The main reason for this blog post is to inform users early on, so hopefully there won't be too many surprises once it's stable!

With that in mind, feel free to test it and let me know what you think about it!

Best regards,

Simon

Incremental steps - devlog

Simon Hofmann

Simon Hofmann

Maintainer @ nut.js

First steps have been made! My endeavour to get rid of nan-type bindings in nut.js, opencv4nodejs, to be precise, is making progress. Slow, but steady.

So far I redesigned how OpenCV itself is built and distributed for further use, solving one of the issues which are bothering me with the existing setup. This redesign eliminates a whole codebase I had to think through and follows a pretty lean approach for providing precompiled libs.

The setup is already automated for all three platforms and I started a new project which uses these new artefacts. The process required some tweaking but right now everything fits together really smooth.

As I already said, first steps have been made and I'm looking forward to take the next ones!

Best regards

Simon

Does it spark joy?

Simon Hofmann

Simon Hofmann

Maintainer @ nut.js

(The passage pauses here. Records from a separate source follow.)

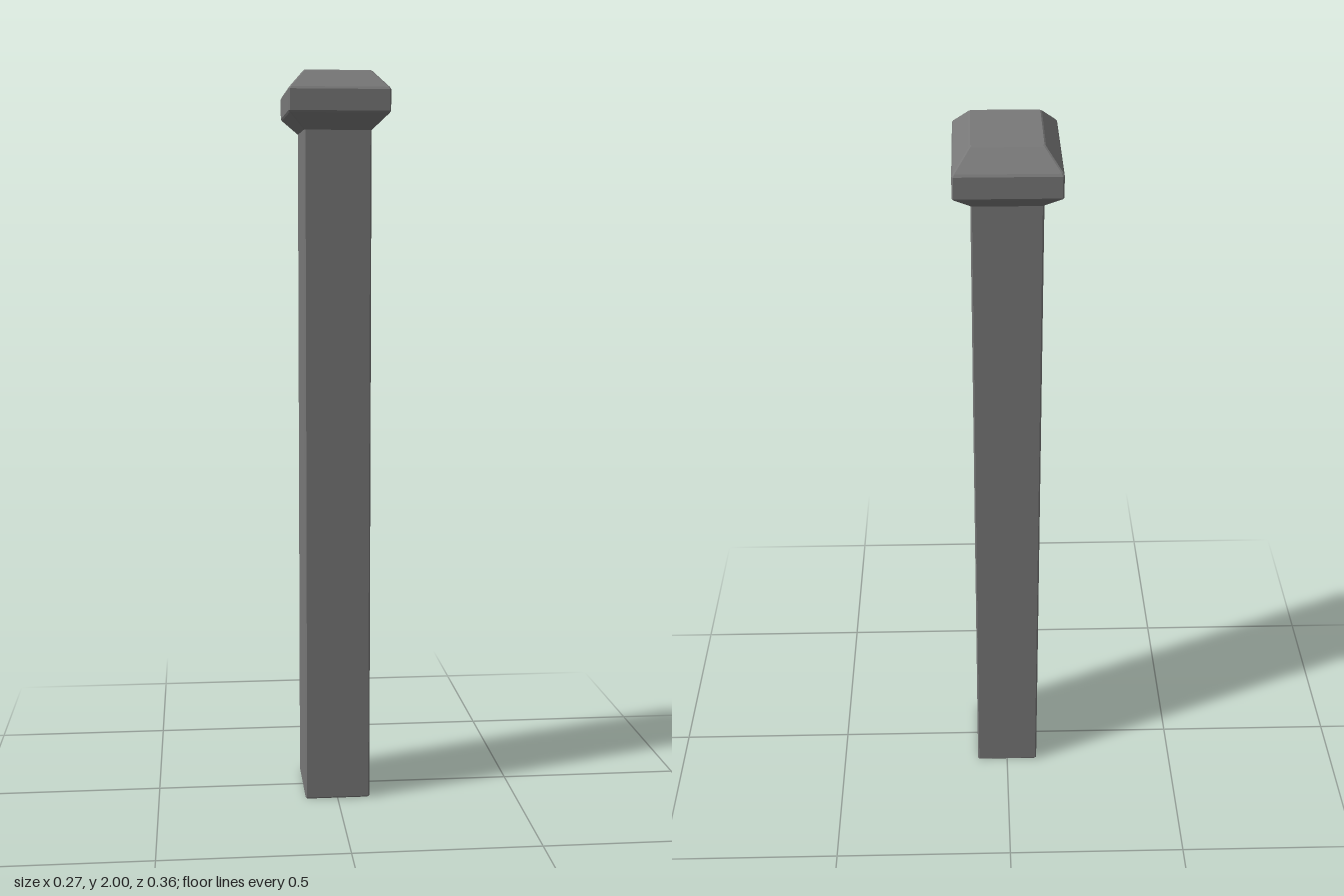
import * as THREE from 'three';

const material = new THREE.MeshStandardMaterial({ color: 0x787878, flatShading: true });
const BEVEL = 0.004;

// Loft of rectangles with bevelled corners: rings of [y, half width, half depth], bottom to top.
function rectLoft(name, rings) {
  const last = rings.length - 1;
  const geometry = new THREE.CylinderGeometry(1, 1, last, 8, last, false, Math.PI / 8);
  const pos = geometry.attributes.position;
  for (let i = 0; i < pos.count; i++) {
    const x = pos.getX(i), z = pos.getZ(i);
    const [y, hx, hz] = rings[Math.round(pos.getY(i) + last / 2)];
    const onSide = Math.abs(x) > Math.abs(z);
    pos.setXYZ(i,
      Math.sign(x) * (onSide ? hx : hx - BEVEL),
      y,
      Math.sign(z) * (onSide ? hz - BEVEL : hz));
  }
  geometry.computeVertexNormals();
  const mesh = new THREE.Mesh(geometry, material);
  mesh.name = name;
  return mesh;
}

export function createModel() {
  const group = new THREE.Group();
  group.name = 'post';

  // Rectangular shaft with a softened foot
  group.add(rectLoft('shaft', [
    [0, 0.087, 0.117],
    [0.004, 0.09, 0.12],
    [1.845, 0.09, 0.12],
  ]));

  // Cap: flared underside, upright band, sloping top, each edge softened
  group.add(rectLoft('cap', [
    [1.845, 0.09, 0.12],
    [1.886, 0.131, 0.178],
    [1.891, 0.134, 0.182],
    [1.946, 0.134, 0.182],
    [1.952, 0.131, 0.178],
    [1.997, 0.092, 0.123],
    [2, 0.088, 0.118],
  ]));

  return group;
}
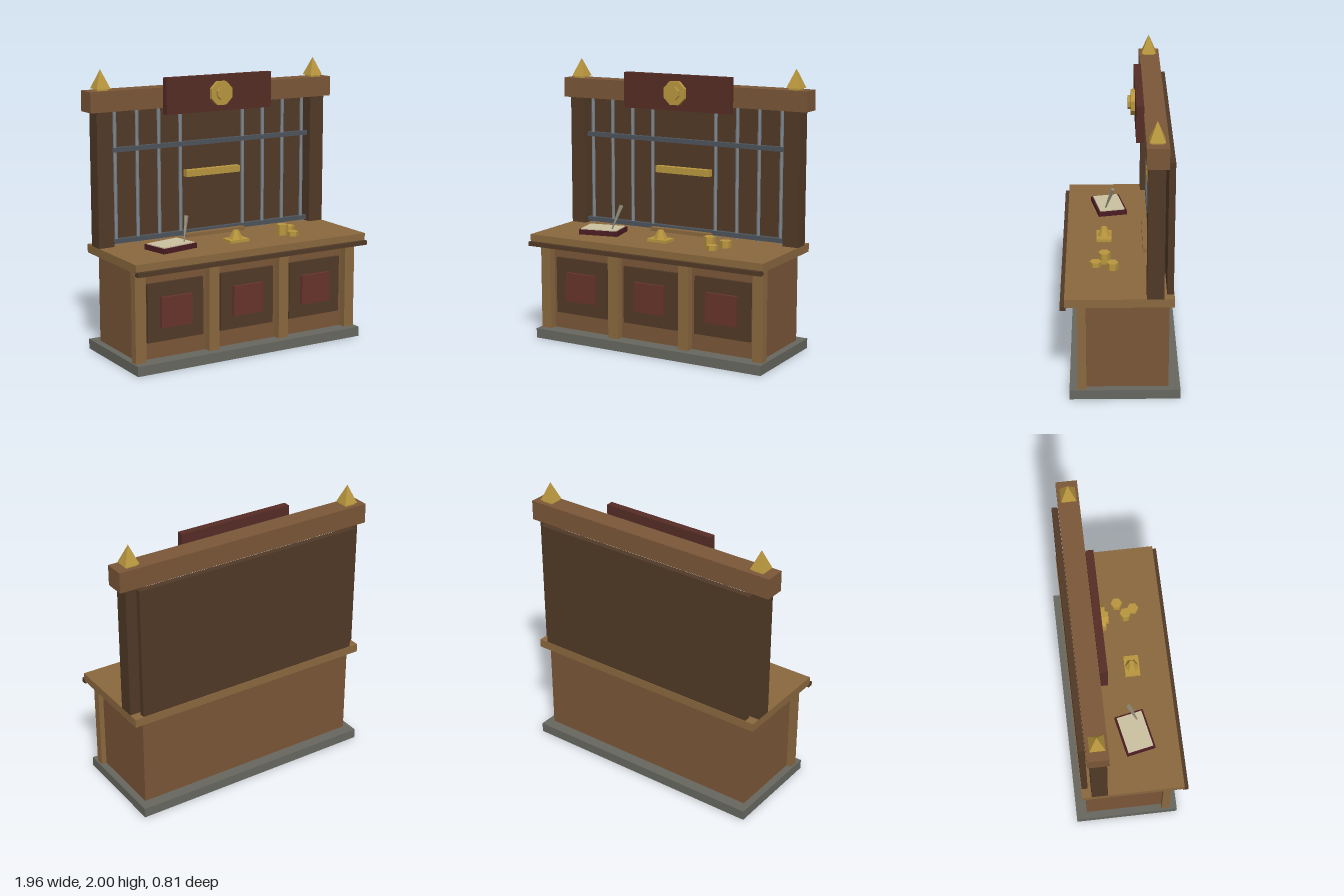
import * as THREE from 'three';

const paint = (color) => new THREE.MeshStandardMaterial({ color, flatShading: true });

export function createModel() {
  const model = new THREE.Group();
  const wood = paint(0x7a5638), oak = paint(0x8a683e), darkWood = paint(0x503926);
  const red = paint(0x66342a), maroon = paint(0x552c25), stone = paint(0x66675f);
  const brass = paint(0xb8963e), iron = paint(0x4c535a), steel = paint(0x7c848c);
  const cream = paint(0xcabf9f), leather = paint(0x4a1c22), quillGrey = paint(0x8f8a78);

  const add = (name, geometry, material, x, y, z) => {
    const mesh = new THREE.Mesh(geometry, material);
    mesh.name = name;
    mesh.position.set(x, y, z);
    model.add(mesh);
    return mesh;
  };
  // Box given by its extents along each axis
  const box = (name, material, x0, x1, y0, y1, z0, z1) =>
    add(name, new THREE.BoxGeometry(x1 - x0, y1 - y0, z1 - z0), material,
      (x0 + x1) / 2, (y0 + y1) / 2, (z0 + z1) / 2);
  // Upright faceted cylinder standing on y0
  const prism = (name, material, rTop, rBottom, height, sides, x, y0, z) =>
    add(name, new THREE.CylinderGeometry(rTop, rBottom, height, sides), material, x, y0 + height / 2, z);

  // Counter
  box('plinth', stone, -0.91, 0.91, 0, 0.07, -0.4, 0.35);
  box('cabinet', wood, -0.86, 0.86, 0.07, 0.715, -0.32, 0.24);
  box('counterTop', oak, -0.93, 0.93, 0.715, 0.775, -0.35, 0.375);
  box('counterTrim', darkWood, -0.93, 0.93, 0.695, 0.725, 0.365, 0.405);
  for (const x of [-0.857, -0.285, 0.285, 0.857])
    box('frontStile', oak, x - 0.04, x + 0.04, 0.07, 0.715, 0.235, 0.295);
  for (const x of [-0.57, 0, 0.57]) {
    box('frontPanel', darkWood, x - 0.215, x + 0.215, 0.19, 0.6, 0.235, 0.262);
    box('panelInset', red, x - 0.12, x + 0.12, 0.287, 0.5, 0.255, 0.285);
  }

  // Upper frame
  box('backBoard', darkWood, -0.865, 0.865, 0.775, 1.715, -0.345, -0.302);
  box('headerBeam', wood, -0.98, 0.98, 1.715, 1.857, -0.3, -0.155);
  for (const s of [-1, 1]) {
    const post = box('post', darkWood, -0.058, 0.058, 0.775, 1.715, -0.28, -0.167);
    post.position.x = s * 0.872;
    const finial = prism('finial', brass, 0, 0.073, 0.13, 4, s * 0.87, 1.87, -0.225);
    finial.rotation.y = Math.PI / 4;
    box('finialSeat', brass, s * 0.87 - 0.04, s * 0.87 + 0.04, 1.857, 1.87, -0.265, -0.185);
  }

  // Teller grille
  for (const s of [-1, 1])
    for (let i = 0; i < 4; i++)
      prism('grilleBar', steel, 0.0125, 0.0125, 0.94, 6, s * (0.258 + 0.171 * i), 0.775, -0.22);
  for (const y of [0.802, 1.443])
    box('grilleRail', iron, -0.815, 0.815, y - 0.016, y + 0.016, -0.237, -0.203);
  box('windowLedge', oak, -0.245, 0.245, 0.775, 0.802, -0.26, -0.16);
  box('windowBrassBar', brass, -0.22, 0.22, 1.205, 1.252, -0.24, -0.19);

  // Sign board and medallion
  box('signBoard', maroon, -0.427, 0.427, 1.673, 1.927, -0.155, -0.103);
  for (const [name, r, z] of [['medallion', 0.09, -0.075], ['medallionBoss', 0.048, -0.055]]) {
    const depth = z + 0.103;
    const disc = add(name, new THREE.CylinderGeometry(r, r, depth, 8).rotateY(Math.PI / 8), brass, 0, 1.8, z - depth / 2);
    disc.rotation.x = Math.PI / 2;
  }

  // Ledger and quill
  const cover = box('ledgerCover', leather, -0.147, 0.147, 0.775, 0.81, -0.105, 0.105);
  const pages = box('ledgerPages', cream, -0.135, 0.135, 0.8, 0.817, -0.092, 0.092);
  for (const part of [cover, pages]) {
    part.position.x = -0.503;
    part.position.z = 0.074;
    part.rotation.y = 0.2;
  }
  const tip = new THREE.Vector3(-0.412, 0.815, 0.098), end = new THREE.Vector3(-0.362, 0.985, 0.045);
  const quill = prism('quill', quillGrey, 0.016, 0.005, tip.distanceTo(end), 5, 0, 0, 0);
  quill.position.copy(tip).lerp(end, 0.5);
  quill.quaternion.setFromUnitVectors(new THREE.Vector3(0, 1, 0), end.clone().sub(tip).normalize());

  // Desk bell
  box('bellBase', brass, -0.077, 0.077, 0.775, 0.795, 0.058, 0.165);
  prism('bellDome', brass, 0.02, 0.05, 0.06, 6, 0, 0.795, 0.11);

  // Coin stacks
  for (const [x, z, h] of [[0.39, 0.11, 0.077], [0.485, 0.055, 0.048], [0.44, 0.17, 0.032]])
    prism('coinStack', brass, 0.041, 0.041, h, 6, x, 0.775, z);

  return model;
}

Sometimes you've got to ask this simple question. Does something spark joy for you? In my case, something that definitely does not spark joy is updating opencv4nodejs-prebuilt. The reason being is the fact that opencv4nodejs relies on  Native Abstractions for Node.js , which in turn means that on every new node or Electron release, I'd have to provide additional prebuilds. In theory, this sound rather straightforward. Add a new node / Electron version to your CI config and off we go, but reality looks a bit different. Hands down, opencv4nodejs is great. It's configurable, compatible with recent OpenCV versions and async. However, it also has its peculiarities.

It relies on a custom npm package which provides a wrapper around the whole OpenCV CMake build. This way it’s possible to configure and build OpenCV without leaving the well known npm ecosystem. While this approach definitely has its benefits, it’s an additional burden for me. When I started building nut.js I just used opencv4nodejs. But since I envisioned the installation of nut.js as straight forward as possible the whole „we build everything for you on install" just didn’t suite me. That’s how I ultimately ended up adopting two codebases by forking both the npm OpenCV build and opencv4nodejs itself to provide prebuilt binaries.

As time went by, I noticed a few things I definitely wanted to change:

  • node ABI dependence: Every new node release requires new prebuilds which is the sole reason nut.js is running a bit late with support latest node versions
  • node-gyp: I don’t know why this build system is still so popular. I’m not a fan
  • Way too much functionality: opencv4nodejs aims to provide general purpose bindings for OpenCV while I’m only requiring a very small set of features
  • Mental load: I’m not particularly interested in deep diving another two codebases
  • Complexity: Even tough the setup works I’m the only one who knows why

To put it in a nutshell (haha): I’m constantly looking for alternative solutions which solve the above points. I recently started digging into something which might be promising, I’ll let you know once I know!

Best regards

Simon

Welcome

Simon Hofmann

Simon Hofmann

Maintainer @ nut.js

Huh? A dedicated nut.js page? Including a blog? Tell me more!

Well, it’s finally happening! After more than two years of active development nut.js receives the home it deserves. It’s all rough an sketchy so far, but I recently thought about the progress I made with nut.js and decided to step things up a little bit.

I won’t go into much detail now, but rest assured that I have great plans for the future!

Feel free to look around, there’s not a lot to see thus far. But also make sure to regularly check this page for updates!

All the best

Simon